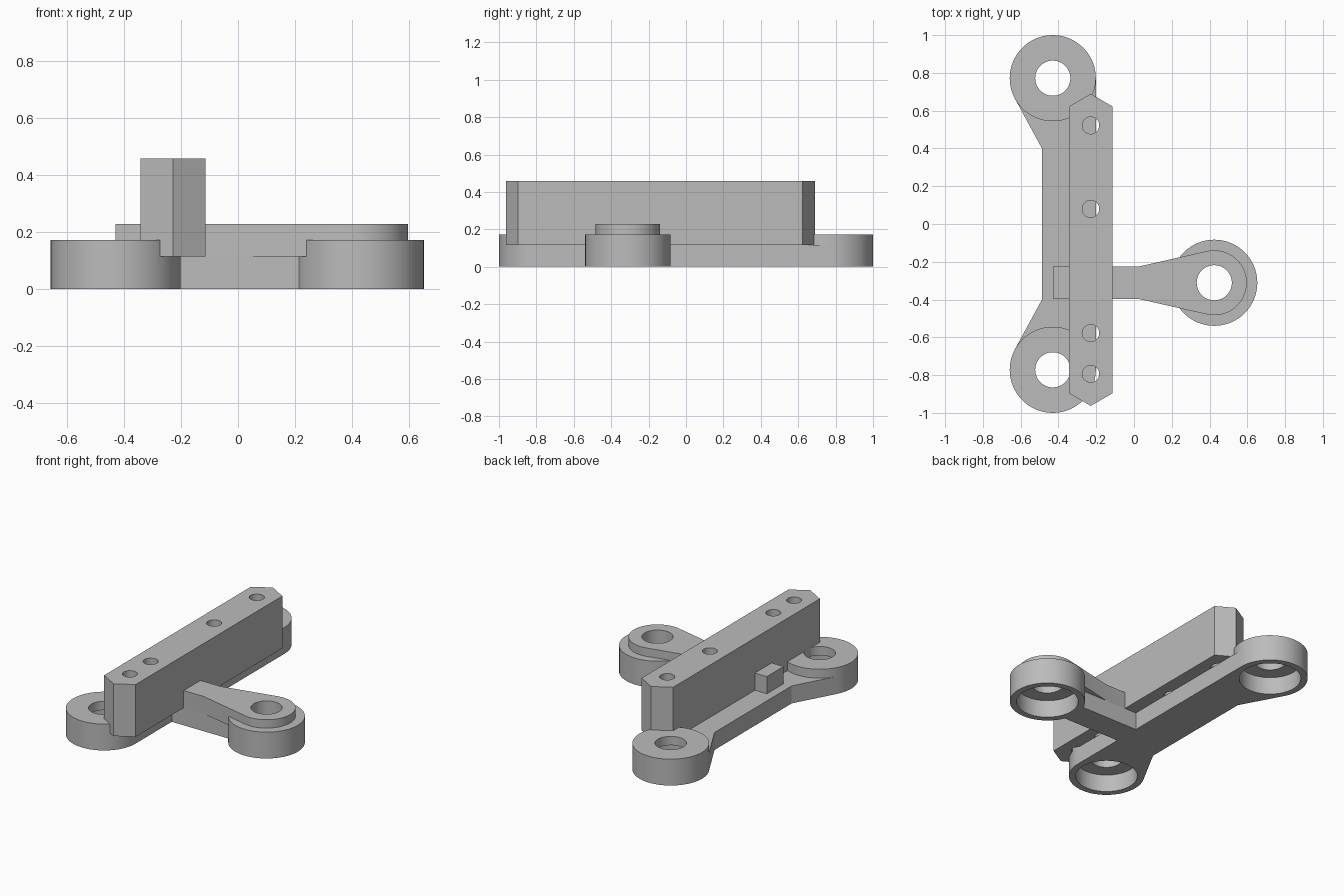
import bpy, bmesh, math
from mathutils import Vector

cube = bpy.data.objects.get("Cube")
if cube:
    bpy.data.objects.remove(cube, do_unlink=True)

grey = bpy.data.materials.new("plain grey")
grey.use_nodes = True
GREY = (0.5, 0.5, 0.5, 1)
grey.diffuse_color = GREY
grey.node_tree.nodes["Principled BSDF"].inputs["Base Color"].default_value = GREY

BACK, FRONT, SIDE = Vector((-0.43, 0.772)), Vector((-0.43, -0.772)), Vector((0.425, -0.311))
BOSS_R, BOSS_H, BORE_R, HOLE_R = 0.228, 0.173, 0.187, 0.093
DECK, ARM_TOP, BEAM_TOP = 0.115, 0.228, 0.458


def add_object(name, bm):
    bmesh.ops.remove_doubles(bm, verts=bm.verts, dist=1e-5)
    bmesh.ops.recalc_face_normals(bm, faces=bm.faces)
    mesh = bpy.data.meshes.new(name)
    bm.to_mesh(mesh)
    bm.free()
    mesh.materials.append(grey)
    ob = bpy.data.objects.new(name, mesh)
    bpy.context.collection.objects.link(ob)
    return ob


def select_only(ob):
    bpy.ops.object.select_all(action='DESELECT')
    ob.select_set(True)
    bpy.context.view_layer.objects.active = ob


def smooth(ob):
    select_only(ob)
    bpy.ops.object.shade_smooth_by_angle(angle=math.radians(25))


def prism(name, outline, z0, z1):
    bm = bmesh.new()
    face = bm.faces.new([bm.verts.new((x, y, z0)) for x, y in outline])
    top = bmesh.ops.extrude_face_region(bm, geom=[face])["geom"]
    bmesh.ops.translate(bm, vec=(0, 0, z1 - z0),
                        verts=[v for v in top if isinstance(v, bmesh.types.BMVert)])
    return add_object(name, bm)


def arc(centre, r, start, end, n):
    angles = [start + (end - start) * i / n for i in range(n + 1)]
    return [(centre[0] + r * math.cos(a), centre[1] + r * math.sin(a)) for a in angles]


def drill(ob, centres, r):
    """Cut round vertical holes through a part."""
    for c in centres:
        cutter = prism("hole_cutter", arc(c, r, 0, math.tau, 64)[:-1], -0.1, 0.7)
        cutter.hide_render = True
        mod = ob.modifiers.new("hole", 'BOOLEAN')
        mod.operation, mod.solver, mod.object = 'DIFFERENCE', 'EXACT', cutter
        select_only(ob)
        bpy.ops.object.modifier_apply(modifier=mod.name)
        bpy.data.objects.remove(cutter, do_unlink=True)
    smooth(ob)


def tangent_angle(point, centre, r, side):
    """Angle on a circle where a line from the point touches it."""
    d = Vector(point) - centre
    return math.atan2(d.y, d.x) + side * math.acos(r / d.length)


def boss(name, centre):
    """Round cup, open below, with a smaller hole in its top."""
    profile = [(BOSS_R, 0), (BOSS_R, BOSS_H), (HOLE_R, BOSS_H),
               (HOLE_R, DECK), (BORE_R, DECK), (BORE_R, 0)]
    bm = bmesh.new()
    verts = [bm.verts.new((r, 0, z)) for r, z in profile]
    edges = [bm.edges.new((verts[i - 1], verts[i])) for i in range(len(verts))]
    bmesh.ops.spin(bm, geom=verts + edges, cent=(0, 0, 0), axis=(0, 0, 1),
                   angle=math.tau, steps=64)
    bmesh.ops.translate(bm, verts=bm.verts, vec=(*centre, 0))
    smooth(add_object(name, bm))


# Three end bosses
boss("back_boss", BACK)
boss("front_boss", FRONT)
boss("side_boss", SIDE)

# T-shaped base plate with flared ends
left, right, half = -0.487, -0.202, 0.087
bx, by = arc(BACK, BOSS_R, tangent_angle((left, 0.4), BACK, BOSS_R, -1), 0, 1)[0]
base = prism("base_plate", [
    (left, -0.4), (bx, -by), FRONT, (right, FRONT.y),
    (right, SIDE.y - half), (SIDE.x, SIDE.y - half),
    (SIDE.x, SIDE.y + half), (right, SIDE.y + half),
    (right, BACK.y), BACK, (bx, by), (left, 0.4)], 0, DECK)
drill(base, (BACK, FRONT, SIDE), 0.2)

# Raised arm that widens into a round cap over the side boss
cap_r = 0.172
bend = (0.03, SIDE.y - half)
a = tangent_angle(bend, SIDE, cap_r, 1)
a = math.atan2(math.sin(a), math.cos(a))
arm = prism("raised_arm", [(-0.43, SIDE.y + half), (-0.43, SIDE.y - half), bend]
            + arc(SIDE, cap_r, a, -a, 40) + [(0.03, SIDE.y + half)], DECK, ARM_TOP)
drill(arm, [SIDE], HOLE_R)

# Tall beam with pointed ends and four holes
x0, x1, mid = -0.343, -0.115, -0.229
beam = prism("beam", [(x0, -0.897), (mid, -0.963), (x1, -0.897),
                      (x1, 0.623), (mid, 0.689), (x0, 0.623)], DECK, BEAM_TOP)
drill(beam, [(mid, y) for y in (0.522, 0.08, -0.578, -0.793)], 0.045)
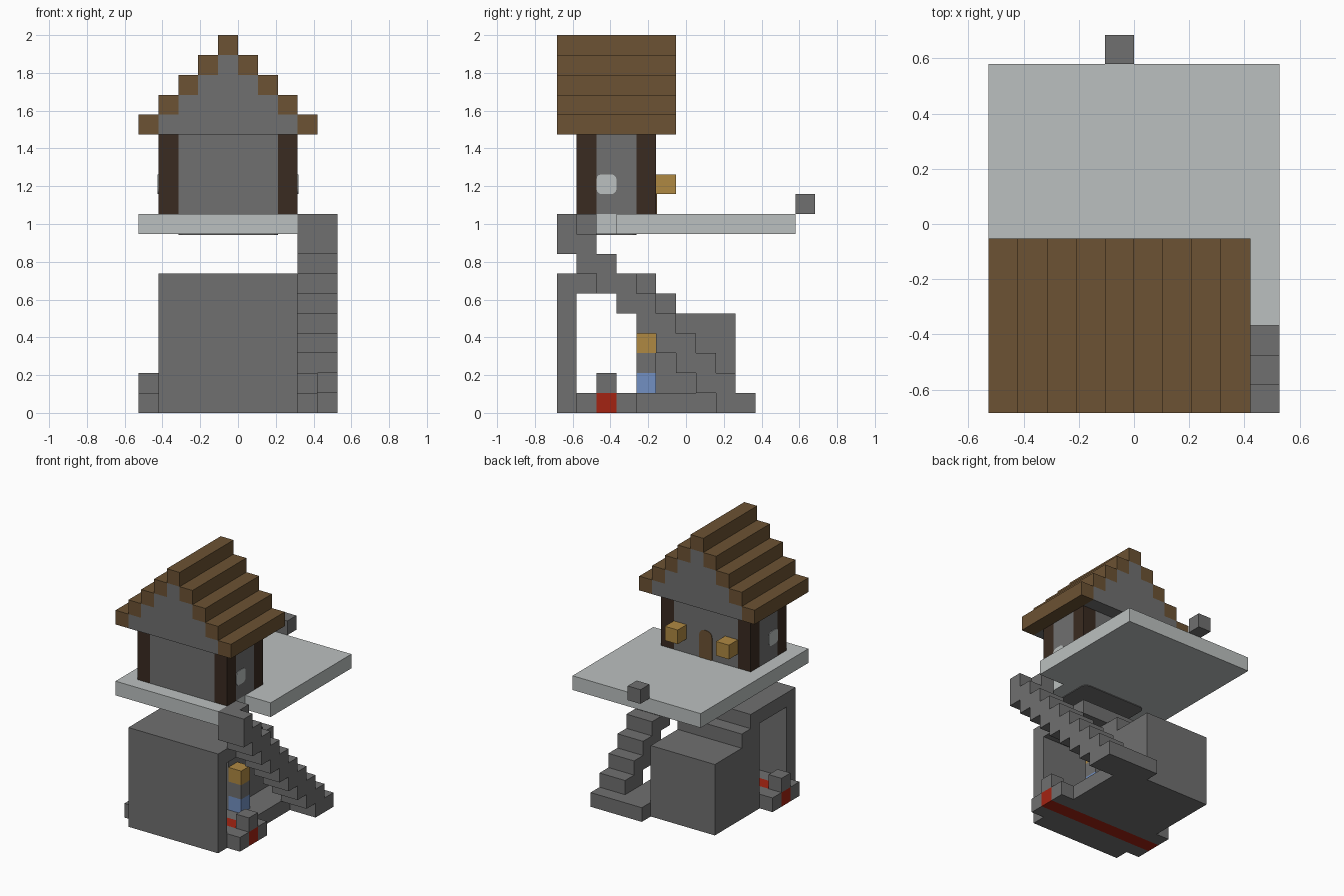
import bpy, bmesh, math
from mathutils import Vector

cube = bpy.data.objects.get("Cube")
if cube:
    bpy.data.objects.remove(cube, do_unlink=True)

U = 2 / 19  # one block


def material(name, rgb):
    m = bpy.data.materials.new(name)
    m.use_nodes = True
    m.diffuse_color = (*rgb, 1)
    m.node_tree.nodes["Principled BSDF"].inputs["Base Color"].default_value = (*rgb, 1)
    return m


STONE = material("grey stone", (0.16, 0.16, 0.16))
PALE = material("pale stone", (0.50, 0.53, 0.525))
ROOF = material("brown wood", (0.15, 0.085, 0.033))
POST = material("dark wood", (0.042, 0.024, 0.015))
LAMP = material("amber", (0.43, 0.25, 0.055))
BLUE = material("blue", (0.17, 0.28, 0.54))
RED = material("red", (0.37, 0.017, 0.006))


def place(p):
    """Block coordinates to world position."""
    return Vector(((p[0] - 5) * U, (p[1] - 6.5) * U, p[2] * U))


def finish(name, bm, mat):
    bmesh.ops.recalc_face_normals(bm, faces=bm.faces)
    mesh = bpy.data.meshes.new(name)
    bm.to_mesh(mesh)
    bm.free()
    mesh.materials.append(mat)
    obj = bpy.data.objects.new(name, mesh)
    bpy.context.collection.objects.link(obj)
    return obj


def box(name, x, y, z, mat):
    """Box spanning block ranges."""
    bm = bmesh.new()
    bmesh.ops.create_cube(bm, size=1)
    lo = place((x[0], y[0], z[0]))
    hi = place((x[1], y[1], z[1]))
    for v in bm.verts:
        v.co = Vector([(lo[k] + hi[k]) / 2 + v.co[k] * (hi[k] - lo[k]) for k in range(3)])
    return finish(name, bm, mat)


def extrude(name, outline, axis, a, b, mat):
    """Extrude a 2D block outline along an axis from a to b."""
    bm = bmesh.new()
    def point(p, d):
        q = list(p)
        q.insert(axis, d)
        return place(q)
    face = bm.faces.new([bm.verts.new(point(p, a)) for p in outline])
    out = bmesh.ops.extrude_face_region(bm, geom=[face])
    shift = point((0, 0), b) - point((0, 0), a)
    bmesh.ops.translate(bm, vec=shift, verts=[g for g in out["geom"] if isinstance(g, bmesh.types.BMVert)])
    return finish(name, bm, mat)


def rounded(u, v, r, round_low=True):
    """Rectangle outline with rounded corners."""
    pts = []
    for n, (cu, cv) in enumerate([(u[1], v[1]), (u[0], v[1]), (u[0], v[0]), (u[1], v[0])]):
        if n > 1 and not round_low:
            pts.append((cu, cv))
            continue
        su, sv = (1 if cu == u[1] else -1), (1 if cv == v[1] else -1)
        for t in range(4):
            ang = math.radians(90 * n + 30 * t)
            pts.append((cu - su * r + r * math.cos(ang), cv - sv * r + r * math.sin(ang)))
    return pts


# Lower building: front wall, ceiling, floor and stepped rear block
box("front_wall", (1, 8), (0, 1), (0, 7), STONE)
box("ceiling", (1, 8), (1, 4), (6, 7), STONE)
box("floor_front", (1, 8), (1, 2), (0, 1), STONE)
box("floor_rear", (1, 8), (3, 8), (0, 1), STONE)
extrude("rear_block", [(4, 0), (9, 0), (9, 5), (6, 5), (6, 6), (5, 6), (5, 7), (4, 7)], 0, 1, 6, STONE)
box("ceiling_edge", (6, 8), (4, 5), (6, 7), STONE)
box("red_beam", (0, 9), (2, 3), (0, 1), RED)
for side, x in (("right", 0), ("left", 8)):
    box(side + "_step_front", (x, x + 1), (1, 2), (0, 1), STONE)
    box(side + "_step_rear", (x, x + 1), (3, 4), (0, 1), STONE)
    box(side + "_step_top", (x, x + 1), (2, 3), (1, 2), STONE)
box("blue_block", (6, 7), (4, 5), (1, 2), BLUE)
box("middle_block", (6, 7), (4, 5), (2, 3), STONE)
box("lower_lamp", (6, 7), (4, 5), (3, 4), LAMP)

# Outside staircase
upper = [p for j in range(9) for p in ((j, 10 - j), (j + 1, 10 - j))]
lower = [p for j in reversed(range(9)) for p in ((j + 1, 8 - j), (j, 8 - j))]
extrude("staircase", upper + lower, 0, 8, 10, STONE)
box("stair_base", (6, 10), (8, 10), (0, 1), STONE)
box("stair_landing", (8, 9), (1, 2), (9, 10), STONE)

# Platform with stair notch
extrude("platform", [(0, 0), (8, 0), (8, 3), (10, 3), (10, 12), (0, 12)], 2, 9, 10, PALE)
extrude("platform_underside_patch", rounded((2, 7), (1, 4), 0.4), 2, 8.95, 9, STONE)
box("edge_block", (4, 5), (12, 13), (10, 11), STONE)

# House walls and corner posts
box("house_body", (2, 7), (1, 5), (10, 14), STONE)
for side, x in (("right", 1), ("left", 7)):
    box(side + "_wall", (x, x + 1), (2, 4), (10, 14), STONE)
    for end, y in (("front", 1), ("rear", 4)):
        box(f"{end}_{side}_post", (x, x + 1), (y, y + 1), (10, 14), POST)
for side, x in (("right", 1), ("left", 8)):
    extrude(side + "_window", rounded((2, 3), (11, 12), 0.25), 0, x - 0.04, x + 0.04, PALE)
extrude("door", rounded((4, 5), (10, 12), 0.4, False), 1, 4.96, 5.04, ROOF)
for side, x in (("right", 2), ("left", 6)):
    box(side + "_lamp", (x, x + 1), (5, 6), (11, 12), LAMP)

# Stepped roof with filled gable
for n in range(4):
    z = (14 + n, 15 + n)
    box(f"gable_row_{n + 1}", (1 + n, 8 - n), (0, 6), z, STONE)
    box(f"right_roof_step_{n + 1}", (n, n + 1), (0, 6), z, ROOF)
    box(f"left_roof_step_{n + 1}", (8 - n, 9 - n), (0, 6), z, ROOF)
box("roof_ridge", (4, 5), (0, 6), (18, 19), ROOF)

========================

• Try it: For this exercise, set down the lines in the entries above from the one with "(x1, 0.623), (mid, 0.689), (x0, 0.623)], DECK, BEAM_TOP)" through the one with "mesh.materials.append(mat)" exactly as written, without any pictures.

• Solved problem:
                      (x1, 0.623), (mid, 0.689), (x0, 0.623)], DECK, BEAM_TOP)
drill(beam, [(mid, y) for y in (0.522, 0.08, -0.578, -0.793)], 0.045)
import bpy, bmesh, math
from mathutils import Vector

cube = bpy.data.objects.get("Cube")
if cube:
    bpy.data.objects.remove(cube, do_unlink=True)

U = 2 / 19  # one block


def material(name, rgb):
    m = bpy.data.materials.new(name)
    m.use_nodes = True
    m.diffuse_color = (*rgb, 1)
    m.node_tree.nodes["Principled BSDF"].inputs["Base Color"].default_value = (*rgb, 1)
    return m


STONE = material("grey stone", (0.16, 0.16, 0.16))
PALE = material("pale stone", (0.50, 0.53, 0.525))
ROOF = material("brown wood", (0.15, 0.085, 0.033))
POST = material("dark wood", (0.042, 0.024, 0.015))
LAMP = material("amber", (0.43, 0.25, 0.055))
BLUE = material("blue", (0.17, 0.28, 0.54))
RED = material("red", (0.37, 0.017, 0.006))


def place(p):
    """Block coordinates to world position."""
    return Vector(((p[0] - 5) * U, (p[1] - 6.5) * U, p[2] * U))


def finish(name, bm, mat):
    bmesh.ops.recalc_face_normals(bm, faces=bm.faces)
    mesh = bpy.data.meshes.new(name)
    bm.to_mesh(mesh)
    bm.free()
    mesh.materials.append(mat)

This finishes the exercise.